A Rocking Sound

The grouping of Bruce Smith, Zeke and Spencer Jarmon, Conner Church, and Grammy-winner Randy Caballero forms The Bruce Smith Band, who first joined together back in 2004. Bruce Smith, the singer/songwriter headlining the band, has followed quite a path to reach his position in this acclaimed roots-Americana band: landscaper, congressional staffer, gubernatorial volunteer organizer, all before his current success as a musician. Now based in Austin, Texas, Bruce led the band to perform at a Lubbock tribute to the great Buddy Holly back in early September. Holly, whose personality has extended far beyond his tragically short life, is among Smith’s principal influences, and his museum was the spur for the song “59 Stratocaster” on the band’s album Til the Wheels Fall Off from Blackwall Records. In light of both the poignant song and the Lubbock tribute, Jupiter Index wanted to ask Bruce Smith a few questions about the events and the music. He was kind enough to reply.

Kevin LaTorre: How old were you when you first heard Buddy Holly’s music? Do you remember your first reaction to it?
Brian Smith: I was probably around 6 or 7...I just thought it was so lively and exuberant, infectious and made you move

Can you describe the atmosphere in the Cactus Theater in Lubbock when you paid your tribute to Buddy Holly on the 82nd anniversary of his birthday?
For me, the atmosphere was one of utmost respect and reverence...to be included in this celebration of Lubbock's most favorite son on his birthday, with some of Lubbock's most talented performers, was a most tremendous honor and privilege...and being welcomed so graciously by Darryl Holland (owner of Cactus Theatre), Don Caldwell (a Lubbock music icon) and all of Don's assembled singers, musicians and crew was beyond special and heartwarming...the crowd was most generous and appreciative and meeting a lot of them afterward was most gratifying...was really cool to hear that the "Buddy" signature that adorned the stage was the same sign they have been using for some 25 years or more...the initial respect and reverence transformed into the joy and abandon of playing to honor one of the all time greatest practitioners of rock 'n' roll music there will ever be...

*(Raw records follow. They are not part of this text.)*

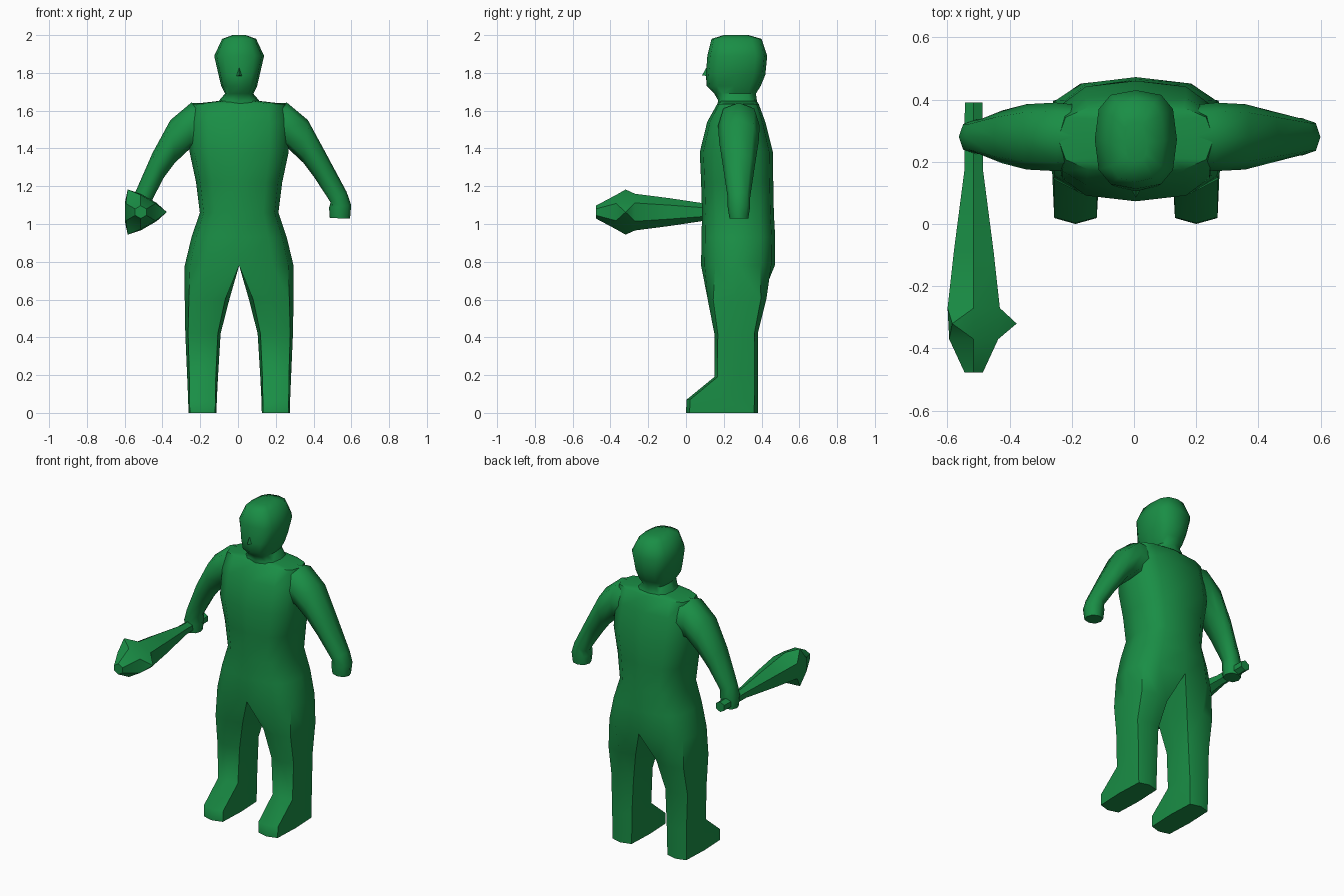
import bpy, bmesh
from math import sin, cos, pi, radians
from mathutils import Vector

if "Cube" in bpy.data.objects:
    bpy.data.objects.remove(bpy.data.objects["Cube"])

CX = 0.006  # body centre line

green = bpy.data.materials.new("green")
green.diffuse_color = (0.01, 0.27, 0.06, 1)
green.use_nodes = True
green.node_tree.nodes["Principled BSDF"].inputs["Base Color"].default_value = green.diffuse_color


def spow(v, p):
    return (abs(v) ** p) * (1 if v >= 0 else -1)


def oval(z, x0, x1, y0, y1, n, p, start=-90):
    """Horizontal squared-off oval ring."""
    cx, cy = (x0 + x1) / 2, (y0 + y1) / 2
    pts = []
    for i in range(n):
        a = radians(start) + 2 * pi * i / n
        pts.append(Vector((cx + (x1 - x0) / 2 * spow(cos(a), p),
                           cy + (y1 - y0) / 2 * spow(round(sin(a), 6), p), z)))
    return pts


def loft(bm, rings, cap0=True, cap1=True):
    vs = [[bm.verts.new(p) for p in r] for r in rings]
    n = len(vs[0])
    for a, b in zip(vs, vs[1:]):
        for i in range(n):
            j = (i + 1) % n
            bm.faces.new((a[i], a[j], b[j], b[i]))
    if cap0:
        bm.faces.new(vs[0][::-1])
    if cap1:
        bm.faces.new(vs[-1])


def finish(bm, name, angle=50):
    bmesh.ops.remove_doubles(bm, verts=bm.verts, dist=0.0005)
    bmesh.ops.recalc_face_normals(bm, faces=bm.faces)
    me = bpy.data.meshes.new(name)
    bm.to_mesh(me)
    bm.free()
    me.materials.append(green)
    ob = bpy.data.objects.new(name, me)
    bpy.context.collection.objects.link(ob)
    bpy.ops.object.select_all(action='DESELECT')
    ob.select_set(True)
    bpy.context.view_layer.objects.active = ob
    bpy.ops.object.shade_smooth_by_angle(angle=radians(angle))
    return ob


# Torso and legs, one skin that splits at the crotch
torso = [(0.78, 0.288, 0.08, 0.47), (0.93, 0.252, 0.082, 0.472),
         (1.06, 0.208, 0.085, 0.465), (1.22, 0.228, 0.08, 0.462),
         (1.38, 0.262, 0.073, 0.46), (1.54, 0.262, 0.112, 0.42),
         (1.635, 0.25, 0.165, 0.385), (1.65, 0.12, 0.175, 0.375)]
rings = [oval(z, CX - w, CX + w, y0, y1, 12, 0.7) for z, w, y0, y1 in torso]
bm = bmesh.new()
loft(bm, rings, cap0=False)
hip = rings[0][:7] + [(rings[0][0] + rings[0][6]) / 2]
leg = [(0.60, 0.052, 0.288, 0.115, 0.425, 0.6), (0.42, 0.098, 0.285, 0.15, 0.38, 0.5),
       (0.19, 0.112, 0.275, 0.15, 0.38, 0.45), (0.07, 0.118, 0.27, 0.003, 0.38, 0.3),
       (0.0, 0.12, 0.268, 0.0, 0.38, 0.3)]
right = [hip]
for z, x0, x1, y0, y1, p in leg:
    right.append(oval(z, CX + x0, CX + x1, y0, y1, 8, p, start=-135))
left = [[Vector((2 * CX - v.x, v.y, v.z)) for v in r] for r in right]
loft(bm, right, cap0=False)
loft(bm, left, cap0=False)
finish(bm, "body_and_legs")

# Neck and head
head = [(1.60, 0.125, 0.16, 0.385), (1.655, 0.105, 0.17, 0.375), (1.69, 0.075, 0.15, 0.37),
        (1.73, 0.095, 0.11, 0.395), (1.79, 0.109, 0.105, 0.42), (1.89, 0.132, 0.113, 0.43),
        (1.98, 0.09, 0.135, 0.40), (2.0, 0.035, 0.2, 0.33)]
bm = bmesh.new()
loft(bm, [oval(z, CX - w, CX + w, y0, y1, 12, 0.7) for z, w, y0, y1 in head])
finish(bm, "head", 60)

# Nose
bm = bmesh.new()
base = [(-0.022, 0.12, 1.782), (0.022, 0.12, 1.782), (0, 0.12, 1.85), (0, 0.085, 1.787)]
v = [bm.verts.new((x + CX, y, z)) for x, y, z in base]
for f in ((0, 1, 3), (1, 2, 3), (2, 0, 3), (0, 2, 1)):
    bm.faces.new([v[i] for i in f])
finish(bm, "nose")

# Arms: outer point, inner point, half depth
upper = [((0.14, 1.64), (0.19, 1.38), 0.10), ((0.26, 1.642), (0.265, 1.40), 0.11),
         ((0.37, 1.55), (0.345, 1.325), 0.105), ((0.465, 1.375), (0.405, 1.245), 0.085)]
hands = {
    "left_arm": [((0.575, 1.17), (0.49, 1.115), 0.06), ((0.599, 1.10), (0.482, 1.085), 0.06),
                 ((0.593, 1.028), (0.486, 1.032), 0.05)],
    "right_arm": [((0.555, 1.17), (0.465, 1.13), 0.055), ((0.575, 1.10), (0.465, 1.085), 0.055),
                  ((0.57, 1.025), (0.47, 1.03), 0.05)],
}
for name, hand in hands.items():
    arm = []
    for o, i, d in upper + hand:
        mid = ((o[0] + i[0]) / 2, (o[1] + i[1]) / 2)
        ring = []
        for k in range(8):
            a = 2 * pi * k / 8
            c = spow(round(cos(a), 6), 0.85)
            x = mid[0] + c * (o[0] - i[0]) / 2
            z = mid[1] + c * (o[1] - i[1]) / 2
            if name == "right_arm":
                x = 2 * CX - x
            ring.append(Vector((x, 0.28 + d * spow(round(sin(a), 6), 0.85), z)))
        arm.append(ring)
    bm = bmesh.new()
    loft(bm, arm)
    finish(bm, name, 60)

# Club: hexagonal shaft with three spikes on alternate sides of the head
club = [(0.39, 0.033), (0.17, 0.035), (-0.09, 0.074), (-0.27, 0.097), (-0.37, 0.091), (-0.477, 0.034)]
bm = bmesh.new()
loft(bm, [[Vector((-0.515 + r * cos(pi / 6 + k * pi / 3), y, 1.063 + r * sin(pi / 6 + k * pi / 3)))
           for k in range(6)] for y, r in club])
bm.faces.ensure_lookup_table()
axis = Vector((-0.515, -0.32, 1.063))
for f in list(bm.faces):
    d = f.calc_center_median() - axis
    d_flat = Vector((d.x, 0, d.z))
    if abs(d.y) < 0.02 and d_flat.length > 0.05:
        d_flat.normalize()
        if any(d_flat.dot(Vector((cos(a), 0, sin(a)))) > 0.95 for a in (0, 2 * pi / 3, 4 * pi / 3)):
            tip = bmesh.ops.poke(bm, faces=[f])["verts"][0]
            tip.co = axis + d_flat * 0.138
finish(bm, "club", 45)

Do you have much history with the Lubbock musicians who headlined that tribute with you at the Cactus Theater?
It was my first time meeting all of them and they could not have been more kind or generous...

Did anything else at the Buddy Holly Museum inspire you?
Just being there with all the memorabilia and stories and history was absolutely magical...I will say the year before when I played at the Buddy Holly Center/Museum for Buddy's birthday was overwhelming in playing for his lovely widowed bride, Maria Elena, and Buddy's brother, Larry (who gave him his first guitar) along with Duane Eddy and Kimmie Rhodes...

Can you describe the experience of writing music in the same land where Holly himself wrote?
I can't...Buddy Holly is one of the most amazing artists we will ever see...his impact on my life and music is more than profound...I am in awe of aspiring to capture any percentage of connection with an audience that Buddy Holly did, and forever will do, with all who are fortunate enough to hear his music

How would you compare the Detroit music scene you grew up in with the Austin scene where you are now?
When I was growing up in the Detroit area, Motown and soul music was grooving right along with some great rock and roll and blues music and I think everything was positively influenced by that cross pollination, Country Joe called in Rock and Soul music...in Austin, I think blues, country, bluegrass, r&b and rock'n'roll are all coming together in an Americana, roots type vibe...there's a lot of different styles represented and all incorporate the various influences into their own form.

Why do you value expressing your personal experience in your music?
It's very therapeutic and cathartic and it's tremendously satisfying...to have anyone say that one of your songs touched them or influenced them is a reward without measure...I am first and foremost a music fan...if I am able to impart to someone else what music has done for me, then that is a tremendous blessing
Have you written or performed tributes to any other of your musical influences (Sinatra, the Beatles, etc.)?
I wrote a song called Elvis & Marilyn and there are allusions to my heroes in a lot of my songs...in '59 Stratocaster there is an allusion to While My Guitar Gently Weeps, "smilin' gently to that heavenly band"...

Is there any specific place that you prefer for writing new music? (And what is your song writing process like for you?)
When I first wake up seems to be the favored time right now...I wake up with an idea and try to flesh it out before the distractions of the day begin...but any time any where, just trying to grab those songs that Bill Monroe said are out there in the air...

Talk about your recent work with the music producer David Z (Prince, Etta James and A ha), what was that like for you? (What was the creative process like?
Another tremendous and humbling honor...his concentration and focus and musical sensitivity was something to behold and be a port of...at one point he took a plastic pill container and reduced the amount of pills to get the right sound he wanted for added percussion...I was in awe and amazement for the whole process...he also couldn't have been more kind or gracious

Which song still stays with you from the recording process? And why? 
They all do...there all so close to me and to hear them get developed and come to life is a dream come true...
'59 Stratocaster is especially that way because everything really came together so nicely to pay tribute to the Great
Buddy Holly, Spencer's guitar is just so pretty...30 Days and Elizabeth and Spring stand out and See You Walkin' from working with David Z...but believe me, they all mean a lot to me

Would you like to add anything more to the readers?
Just thanks so much for taking precious time to check out our music...time is tight and I appreciate the personal investment it takes to check out new and different things and all the better if that becomes a positive experience...it's always a two way street...and then always, the most important thing to one and all, Rock On!

by Kevin LaTorre